An estimated 6,227 pedestrians were killed in 2018, an increase of 250 victims compared to 2017, the Governors Highway Safety Association (GHSA) said. The association based its estimate on data collected by state highway safety offices.

"The alarm bells continue to sound on this issue," Jonathan Adkins, GHSA executive director, said in a release about the rising number of people hit and killed by vehicles. "It's clear we need to fortify our collective efforts to protect pedestrians and reverse the trend."

Pedestrian fatalities in the U.S. have increased 41 percent since 2008 and now account for 16 percent of all traffic fatalities, the GHSA said.

Why are more people being killed by vehicles?

For starters, America's growing love affair with pickups, SUVs, and crossover utility vehicles means pedestrians are being hit by bigger, heavier, and more powerful automobiles. As a result, pedestrians who are hit by vehicles are more likely to die or suffer life threatening injuries, the association said. Pedestrian fatalities involving SUVs jumped by 50 percent between 2013 and 2017, the GHSA estimates.

Another factor is the growing population in many states, which has lead to more deadly encounters between drivers and pedestrians.
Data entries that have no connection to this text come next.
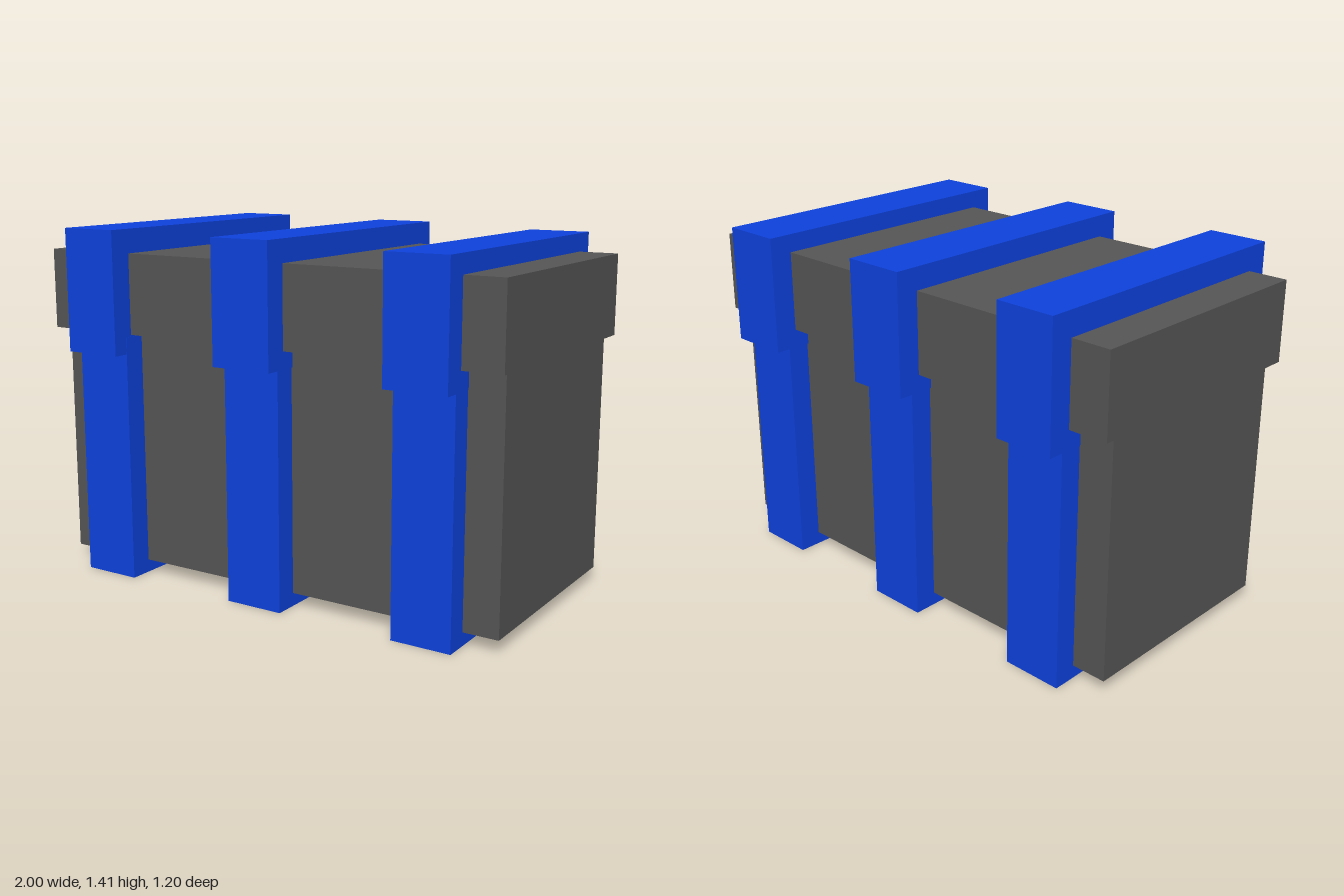
import * as THREE from 'three';

export function createModel() {
  const group = new THREE.Group();
  const grey = new THREE.MeshStandardMaterial({ color: 0x555555, flatShading: true });
  const blue = new THREE.MeshStandardMaterial({ color: 0x0d41dc, flatShading: true });

  // Box spanning x0..x1 and y0..y1, symmetric in z
  function block(name, material, x0, x1, y0, y1, halfDepth) {
    const mesh = new THREE.Mesh(new THREE.BoxGeometry(x1 - x0, y1 - y0, halfDepth * 2), material);
    mesh.position.set((x0 + x1) / 2, (y0 + y1) / 2, 0);
    mesh.name = name;
    group.add(mesh);
  }

  // Chest body and overhanging lid, with a hairline gap between them
  block('body', grey, -0.98, 0.98, 0.052, 0.989, 0.45);
  block('lid', grey, -1, 1, 0.996, 1.315, 0.51);

  // Three bands: a lower strap round the body and a wider cap round the lid
  const bands = [
    { name: 'right', strap: [-0.84, -0.6], cap: [-0.842, -0.602], bottom: 0.922, top: 1.41 },
    { name: 'middle', strap: [-0.12, 0.12], cap: [-0.127, 0.124], bottom: 0.928, top: 1.403 },
    { name: 'left', strap: [0.6, 0.84], cap: [0.593, 0.842], bottom: 0.922, top: 1.387 },
  ];
  for (const { name, strap, cap, bottom, top } of bands) {
    block(`${name}BodyBand`, blue, ...strap, 0, 0.989, 0.54);
    block(`${name}LidBand`, blue, ...cap, bottom, top, 0.602);
  }
  return group;
}
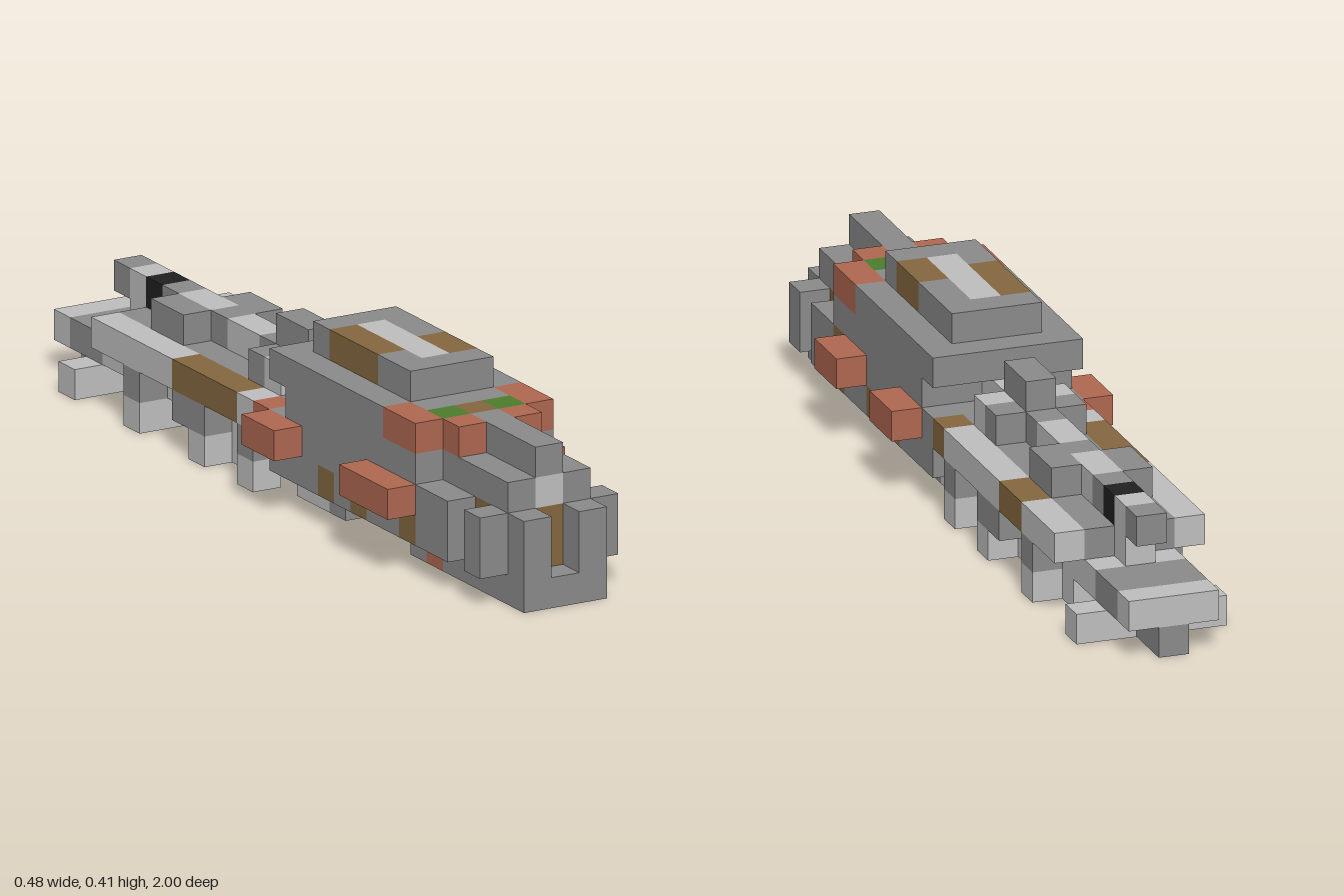
import * as THREE from 'three';

const UNIT = 2 / 29; // edge of one block

const mat = (name, color) => {
  const m = new THREE.MeshStandardMaterial({ color });
  m.name = name;
  return m;
};

export function createModel() {
  const M = {
    grey: mat('grey', 0x8a8a8a),
    light: mat('lightGrey', 0xbebebe),
    brown: mat('brown', 0x84673f),
    red: mat('rustRed', 0xae6750),
    green: mat('green', 0x4b7d2c),
    black: mat('black', 0x202020),
  };

  // Block grid: x -3..3, y 0..5, k 0 (front) .. 28 (back); later fills repaint.
  const cells = new Map();
  const key = (x, y, k) => `${x},${y},${k}`;
  const fill = (part, colour, [x0, x1], [y0, y1], [k0, k1]) => {
    for (let x = x0; x <= x1; x++)
      for (let y = y0; y <= y1; y++)
        for (let k = k0; k <= k1; k++) cells.set(key(x, y, k), { part, colour, x, y, k });
  };
  const pair = (part, colour, x, y, k) => {
    fill(part, colour, [x, x], y, k);
    fill(part, colour, [-x, -x], y, k);
  };

  // Main hull
  fill('hull', 'grey', [-2, 2], [1, 3], [5, 12]);
  fill('hull', 'grey', [-2, 2], [1, 2], [13, 13]);
  fill('hull', 'grey', [-2, 2], [4, 4], [6, 13]);
  pair('hull', 'brown', 2, [1, 2], [5, 5]);
  for (const k of [8, 10]) pair('hull', 'brown', 2, [1, 1], [k, k]);
  fill('hull', 'light', [0, 0], [1, 1], [8, 10]);

  // Raised roof with inlays
  fill('roof', 'grey', [-1, 1], [5, 5], [7, 12]);
  fill('roof', 'light', [0, 0], [5, 5], [8, 11]);
  fill('roof', 'brown', [1, 1], [5, 5], [8, 9]);
  fill('roof', 'brown', [-1, -1], [5, 5], [9, 11]);

  // Nose, forked bow and upper spine
  fill('nose', 'grey', [-1, 1], [0, 3], [1, 4]);
  fill('keel', 'grey', [-1, 1], [0, 0], [0, 6]);
  pair('keel', 'red', 1, [0, 0], [5, 5]);
  pair('bowFork', 'grey', 1, [1, 2], [0, 0]);
  fill('bowPanel', 'brown', [0, 0], [1, 2], [1, 1]);
  fill('bowLamp', 'light', [0, 0], [3, 3], [1, 1]);
  fill('spine', 'grey', [0, 0], [4, 4], [1, 4]);
  pair('nose', 'brown', 1, [1, 2], [2, 2]);
  pair('noseFin', 'grey', 2, [1, 2], [1, 1]);
  pair('noseFin', 'grey', 2, [1, 2], [3, 4]);

  // Red collar and green lights
  pair('collar', 'red', 1, [4, 4], [4, 4]);
  pair('collar', 'red', 2, [4, 4], [5, 6]);
  fill('collar', 'brown', [0, 0], [4, 4], [5, 5]);
  pair('collarLight', 'green', 1, [4, 4], [5, 5]);

  // Side pods, slightly uneven
  fill('sidePod', 'red', [3, 3], [2, 2], [6, 7]);
  fill('sidePod', 'red', [3, 3], [2, 2], [11, 12]);
  fill('sidePod', 'red', [-3, -3], [2, 2], [5, 7]);
  fill('sidePod', 'red', [-3, -3], [2, 2], [12, 13]);

  // Tail beam
  fill('tailBeam', 'grey', [-1, 1], [1, 2], [14, 24]);
  pair('tailBeam', 'light', 1, [1, 1], [14, 24]);
  pair('tailLedge', 'light', 2, [2, 2], [14, 24]);
  fill('tailLedge', 'brown', [2, 2], [2, 2], [14, 14]);
  fill('tailLedge', 'brown', [2, 2], [2, 2], [20, 21]);
  fill('tailLedge', 'red', [-2, -2], [2, 2], [14, 14]);
  fill('tailLedge', 'brown', [-2, -2], [2, 2], [16, 19]);
  for (const [a, b] of [[15, 15], [18, 19], [22, 22]]) pair('tailBracket', 'grey', 2, [1, 1], [a, b]);

  // Ridge along the tail, with a sight block and nubs
  fill('ridge', 'grey', [0, 0], [3, 3], [13, 26]);
  for (const [a, b] of [[13, 14], [18, 19], [21, 22], [25, 25]]) fill('ridge', 'light', [0, 0], [3, 3], [a, b]);
  fill('ridge', 'black', [0, 0], [3, 3], [24, 24]);
  fill('ridgeBase', 'grey', [-1, 1], [3, 3], [15, 16]);
  pair('ridgeBase', 'light', 1, [3, 3], [15, 15]);
  fill('ridgeBlock', 'grey', [0, 0], [4, 4], [15, 16]);
  fill('ridgeNub', 'grey', [1, 1], [3, 3], [20, 21]);
  fill('ridgeNub', 'grey', [-1, -1], [3, 3], [21, 22]);
  fill('ridgePost', 'light', [0, 0], [2, 2], [25, 25]);

  // Stern plate
  fill('sternPlate', 'light', [-1, 1], [1, 1], [25, 28]);
  fill('sternPlate', 'grey', [-1, 1], [1, 1], [26, 27]);

  // Underside rail, crossbars and feet
  fill('underRail', 'light', [0, 0], [0, 0], [12, 25]);
  fill('underRail', 'grey', [-1, 1], [0, 0], [11, 11]);
  fill('underRail', 'grey', [0, 0], [0, 0], [20, 20]);
  fill('underRail', 'grey', [0, 0], [0, 0], [27, 28]);
  for (const [a, b] of [[12, 13], [16, 17], [19, 19], [22, 23], [26, 26]]) pair('crossbar', 'light', 1, [0, 0], [a, b]);
  fill('crossbar', 'light', [0, 0], [0, 0], [26, 26]);
  for (const k of [15, 18, 22, 26]) pair('foot', 'light', 2, [0, 0], [k, k]);

  // Exposed faces of each part and colour become one mesh
  const dirs = [[1, 0, 0], [-1, 0, 0], [0, 1, 0], [0, -1, 0], [0, 0, 1], [0, 0, -1]];
  const groups = new Map();
  for (const c of cells.values()) {
    const id = `${c.part}|${c.colour}`;
    if (!groups.has(id)) groups.set(id, { pos: [], nor: [] });
    const { pos, nor } = groups.get(id);
    const centre = new THREE.Vector3(c.x, c.y + 0.5, 14 - c.k);
    for (const d of dirs) {
      if (cells.has(key(c.x + d[0], c.y + d[1], c.k - d[2]))) continue;
      const n = new THREE.Vector3(...d);
      const u = new THREE.Vector3(d[1], d[2], d[0]); // u x v = n
      const v = n.clone().cross(u);
      for (const [a, b] of [[-1, -1], [1, -1], [1, 1], [-1, -1], [1, 1], [-1, 1]]) {
        const p = centre.clone().addScaledVector(n, 0.5).addScaledVector(u, a / 2).addScaledVector(v, b / 2);
        pos.push(...p.multiplyScalar(UNIT).toArray());
        nor.push(...d);
      }
    }
  }

  const model = new THREE.Group();
  model.name = 'blockShip';
  for (const [id, { pos, nor }] of groups) {
    if (!pos.length) continue;
    const [part, colour] = id.split('|');
    const geo = new THREE.BufferGeometry();
    geo.setAttribute('position', new THREE.Float32BufferAttribute(pos, 3));
    geo.setAttribute('normal', new THREE.Float32BufferAttribute(nor, 3));
    const mesh = new THREE.Mesh(geo, M[colour]);
    mesh.name = part;
    model.add(mesh);
  }
  return model;
}
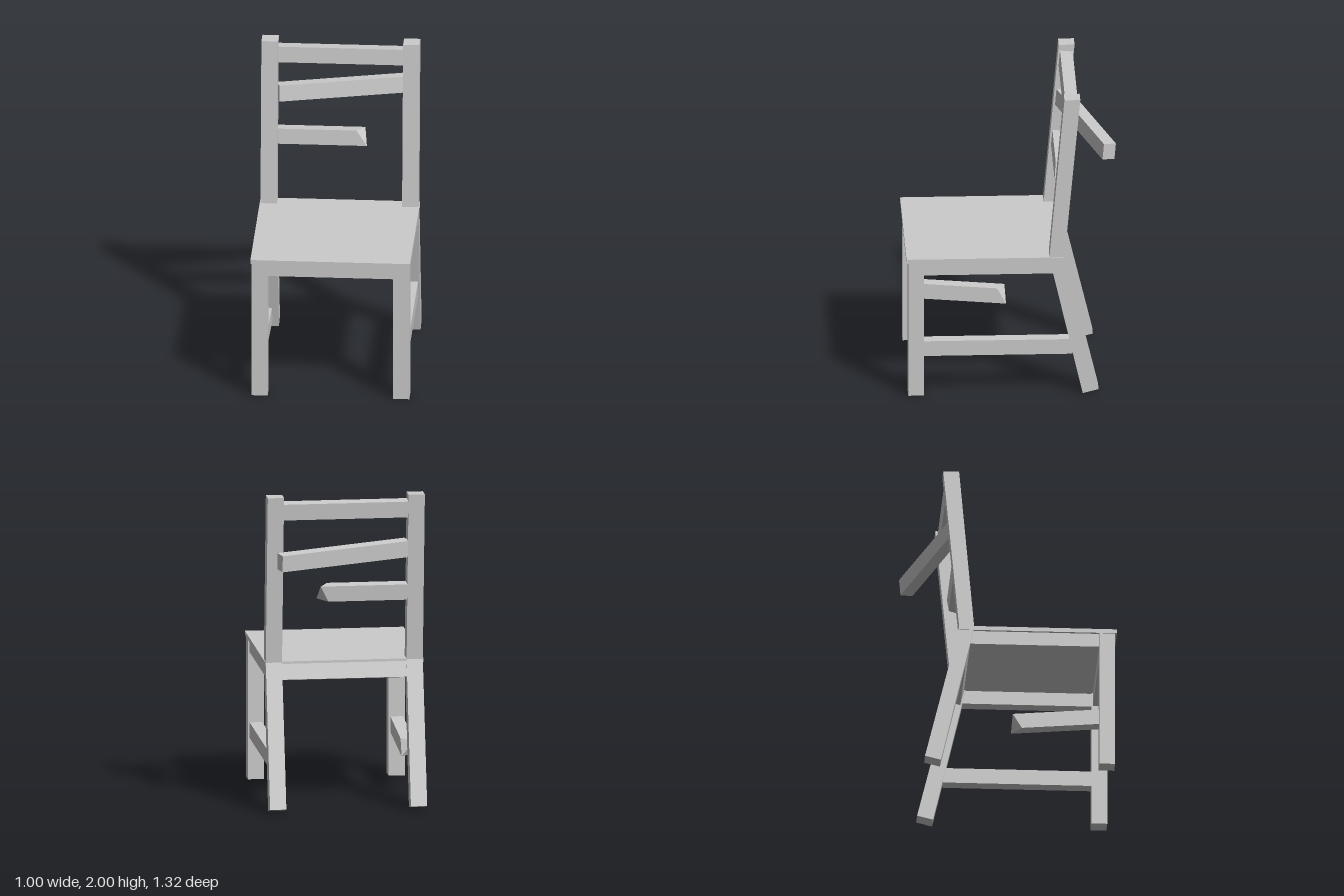
import * as THREE from 'three';

const material = new THREE.MeshStandardMaterial({ color: 0xcccccc, flatShading: true });

export function createModel() {
  const chair = new THREE.Group();
  chair.name = 'brokenChair';

  function add(name, geometry, position, parent = chair) {
    const mesh = new THREE.Mesh(geometry, material);
    mesh.name = name;
    mesh.position.set(...position);
    parent.add(mesh);
    return mesh;
  }
  const box = (name, size, position, parent) =>
    add(name, new THREE.BoxGeometry(...size), position, parent);

  // Bar running along +x from its origin
  function bar(length, height, depth) {
    return new THREE.BoxGeometry(length, height, depth).translate(length / 2, 0, 0);
  }

  // Bar whose far end is snapped off: each end corner stops at its own length
  function brokenBar(length, height, depth) {
    const geometry = bar(length, height, depth);
    const p = geometry.attributes.position;
    for (let i = 0; i < p.count; i++) {
      if (p.getX(i) < length / 2) continue;
      const top = p.getY(i) > 0, front = p.getZ(i) > 0;
      const cut = top ? (front ? 0.065 : 0.015) : (front ? 0 : 0.065);
      p.setX(i, length - cut);
    }
    const flat = geometry.toNonIndexed();
    flat.computeVertexNormals();
    return flat;
  }

  // Seat board
  box('seat', [1.005, 0.027, 0.99], [0, 0.917, 0.163]);

  // Bent rear post, profile as (z, y), extruded across x
  const profile = new THREE.Shape([
    [-0.24, 0.925], [-0.335, 2], [-0.435, 2], [-0.335, 0.925], [-0.55, 0.025], [-0.45, 0],
  ].map(([z, y]) => new THREE.Vector2(-z, y)));
  const postGeometry = new THREE.ExtrudeGeometry(profile, { depth: 0.103, bevelEnabled: false });
  postGeometry.translate(0, 0, -0.0515).rotateY(Math.PI / 2);

  // Legs and side aprons, mirrored
  for (const [side, s] of [['left', 1], ['right', -1]]) {
    box(side + 'FrontLeg', [0.103, 0.905, 0.1], [s * 0.446, 0.4525, 0.597]);
    add(side + 'RearPost', postGeometry, [s * 0.446, 0, 0]);
    box(side + 'Apron', [0.08, 0.09, 0.82], [s * 0.446, 0.86, 0.147]);
  }

  // Front apron, and rear apron leaning with the rear legs
  box('frontApron', [0.8, 0.09, 0.08], [0, 0.86, 0.597]);
  box('rearApron', [0.8, 0.1, 0.08], [0, 0.857, -0.305]).rotation.x = 0.233;

  // Whole left stretcher and snapped, sagging right stretcher
  box('leftStretcher', [0.08, 0.1, 0.94], [0.446, 0.315, 0.085]);
  const broken = add('brokenRightStretcher', brokenBar(0.56, 0.1, 0.08), [-0.446, 0.33, 0.55]);
  broken.rotation.set(0, Math.PI / 2, -0.082);

  // Backrest slats, in a frame leaning with the posts
  const back = new THREE.Group();
  back.name = 'backrestSlats';
  back.position.set(0, 0.93, -0.288);
  back.rotation.x = -0.0888;
  chair.add(back);
  add('topSlat', bar(0.79, 0.103, 0.08), [-0.395, 0.98, -0.004], back);
  add('looseMiddleSlat', bar(0.88, 0.105, 0.08), [-0.395, 0.72, -0.002], back).rotation.y = 0.307;
  add('brokenLowerSlat', brokenBar(0.565, 0.1, 0.08), [-0.395, 0.439, -0.004], back);

  return chair;
}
The GHSA report also blames people being distracted by their smartphones and not being focused on the road as contributing to pedestrian fatalities.

Add in a strong economy with relative cheap gas prompting more people to drive more miles and it's a deadly recipe for people walking along or crossing streets.

The GHSA estimates five states — Arizona, California, Florida, Georgia, and Texas — accounted for almost half the pedestrian fatalities in the U.S. in the first half of 2018. The report says New Mexico had the highest pedestrian fatality rate per 100,000 residents in the first half of last year while New Hampshire had the lowest fatality rate.

https://www.cnbc.com/2019/02/28/pedestrian-deaths-hit-a-28-year-high-and-big-vehicles-and-smartphones-are-to-blame.html
49   6rdB   ignore (1)   2019 Feb 28, 9:13am   ↑ like (0)   ↓ dislike (0)   quote   flag        

Kakistocracy says
Mindless clueless people with their faces buried in little screens oblivious to the world around them

same with driving - cellphones now supposedly cause more traffic deaths than drinking and driving.

The National Safety Council reports that cell phone use while driving leads to 1.6 million crashes each year.
Nearly 390,000 injuries occur each year from accidents caused by texting while driving.
1 out of every 4 car accidents in the United States is caused by texting and driving.
Texting while driving is 6x more likely to cause an accident than driving drunk.

When will we see organizations such as Mothers against Texting and Driving?

« First    « Previous    Comments 10 - 49 of 49    Last »


about   best comments   contact   one year ago   suggestions